Items from a dataset
################

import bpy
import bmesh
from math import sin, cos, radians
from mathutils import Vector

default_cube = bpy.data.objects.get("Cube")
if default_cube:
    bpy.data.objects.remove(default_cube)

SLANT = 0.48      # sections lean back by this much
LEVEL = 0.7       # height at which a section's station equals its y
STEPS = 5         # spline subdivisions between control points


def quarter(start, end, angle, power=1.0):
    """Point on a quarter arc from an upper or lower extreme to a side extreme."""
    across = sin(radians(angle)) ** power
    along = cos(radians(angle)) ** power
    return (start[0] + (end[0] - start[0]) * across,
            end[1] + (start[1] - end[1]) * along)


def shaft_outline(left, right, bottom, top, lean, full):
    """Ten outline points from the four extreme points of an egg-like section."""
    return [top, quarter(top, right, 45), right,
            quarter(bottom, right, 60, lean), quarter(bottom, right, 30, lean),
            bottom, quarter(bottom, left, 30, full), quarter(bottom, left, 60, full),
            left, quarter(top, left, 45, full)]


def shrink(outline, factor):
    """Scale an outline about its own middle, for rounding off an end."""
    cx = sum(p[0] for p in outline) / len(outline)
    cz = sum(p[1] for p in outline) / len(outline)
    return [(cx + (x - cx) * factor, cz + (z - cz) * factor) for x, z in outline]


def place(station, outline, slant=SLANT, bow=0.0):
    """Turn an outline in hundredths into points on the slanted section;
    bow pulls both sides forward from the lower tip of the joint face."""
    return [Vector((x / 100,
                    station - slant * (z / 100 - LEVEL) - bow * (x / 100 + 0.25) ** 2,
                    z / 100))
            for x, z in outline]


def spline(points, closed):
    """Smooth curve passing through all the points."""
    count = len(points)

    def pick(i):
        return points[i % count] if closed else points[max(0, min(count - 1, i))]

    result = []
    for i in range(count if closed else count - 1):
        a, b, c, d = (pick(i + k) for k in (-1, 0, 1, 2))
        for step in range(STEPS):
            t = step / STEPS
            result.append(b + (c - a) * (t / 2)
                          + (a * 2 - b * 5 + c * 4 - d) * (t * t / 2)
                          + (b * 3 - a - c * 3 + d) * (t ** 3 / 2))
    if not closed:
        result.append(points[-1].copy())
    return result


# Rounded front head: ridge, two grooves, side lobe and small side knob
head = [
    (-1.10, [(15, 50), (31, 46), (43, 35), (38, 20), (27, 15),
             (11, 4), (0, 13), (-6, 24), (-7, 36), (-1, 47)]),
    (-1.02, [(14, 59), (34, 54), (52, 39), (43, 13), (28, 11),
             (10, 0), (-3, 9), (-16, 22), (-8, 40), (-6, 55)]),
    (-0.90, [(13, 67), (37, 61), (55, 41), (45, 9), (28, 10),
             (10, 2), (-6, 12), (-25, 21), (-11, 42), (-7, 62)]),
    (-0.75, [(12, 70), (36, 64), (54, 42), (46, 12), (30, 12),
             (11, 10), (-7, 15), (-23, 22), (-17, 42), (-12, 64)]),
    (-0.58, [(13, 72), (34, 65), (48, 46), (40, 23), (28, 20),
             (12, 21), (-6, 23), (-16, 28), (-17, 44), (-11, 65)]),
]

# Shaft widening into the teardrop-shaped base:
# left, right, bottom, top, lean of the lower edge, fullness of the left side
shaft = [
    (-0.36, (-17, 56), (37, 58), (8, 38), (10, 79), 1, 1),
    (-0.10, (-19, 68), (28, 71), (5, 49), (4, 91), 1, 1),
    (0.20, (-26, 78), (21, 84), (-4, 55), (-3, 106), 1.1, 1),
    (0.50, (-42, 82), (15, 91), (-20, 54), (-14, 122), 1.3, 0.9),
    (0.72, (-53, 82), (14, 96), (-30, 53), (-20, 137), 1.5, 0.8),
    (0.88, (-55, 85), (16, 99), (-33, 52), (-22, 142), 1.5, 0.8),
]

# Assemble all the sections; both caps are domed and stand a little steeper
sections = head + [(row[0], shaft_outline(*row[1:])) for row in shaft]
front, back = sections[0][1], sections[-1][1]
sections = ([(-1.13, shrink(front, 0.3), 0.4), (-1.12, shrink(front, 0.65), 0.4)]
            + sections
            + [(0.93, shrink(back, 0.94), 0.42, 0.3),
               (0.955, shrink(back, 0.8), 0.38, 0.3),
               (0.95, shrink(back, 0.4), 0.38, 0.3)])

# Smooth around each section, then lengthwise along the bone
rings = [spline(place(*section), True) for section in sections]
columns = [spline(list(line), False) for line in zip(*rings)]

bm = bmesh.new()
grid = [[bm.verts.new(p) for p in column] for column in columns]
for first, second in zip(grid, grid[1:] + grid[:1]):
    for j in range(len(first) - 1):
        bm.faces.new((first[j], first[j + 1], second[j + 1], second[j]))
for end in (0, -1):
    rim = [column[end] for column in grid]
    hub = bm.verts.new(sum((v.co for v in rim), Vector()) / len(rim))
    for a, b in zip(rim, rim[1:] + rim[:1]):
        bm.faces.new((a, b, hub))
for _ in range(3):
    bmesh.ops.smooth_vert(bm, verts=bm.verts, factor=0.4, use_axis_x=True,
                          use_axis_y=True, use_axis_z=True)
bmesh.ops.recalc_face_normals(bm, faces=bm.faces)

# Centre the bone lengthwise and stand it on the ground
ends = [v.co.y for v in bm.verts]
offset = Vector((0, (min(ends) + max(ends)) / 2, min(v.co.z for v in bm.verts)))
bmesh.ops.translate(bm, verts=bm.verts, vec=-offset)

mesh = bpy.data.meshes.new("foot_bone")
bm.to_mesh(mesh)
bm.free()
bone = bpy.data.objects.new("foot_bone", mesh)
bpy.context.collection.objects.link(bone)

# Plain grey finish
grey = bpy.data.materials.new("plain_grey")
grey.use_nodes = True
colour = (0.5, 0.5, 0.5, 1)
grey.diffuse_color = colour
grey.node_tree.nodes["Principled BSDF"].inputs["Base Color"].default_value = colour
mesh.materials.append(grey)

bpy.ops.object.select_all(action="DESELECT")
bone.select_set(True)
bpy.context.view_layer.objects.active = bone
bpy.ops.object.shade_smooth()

################

_ASSIGNMENT_
In the lines above, find each one with "spline" and list it.

_SOLUTION TO THIS EXERCISE_
STEPS = 5         # spline subdivisions between control points
def spline(points, closed):
rings = [spline(place(*section), True) for section in sections]
columns = [spline(list(line), False) for line in zip(*rings)]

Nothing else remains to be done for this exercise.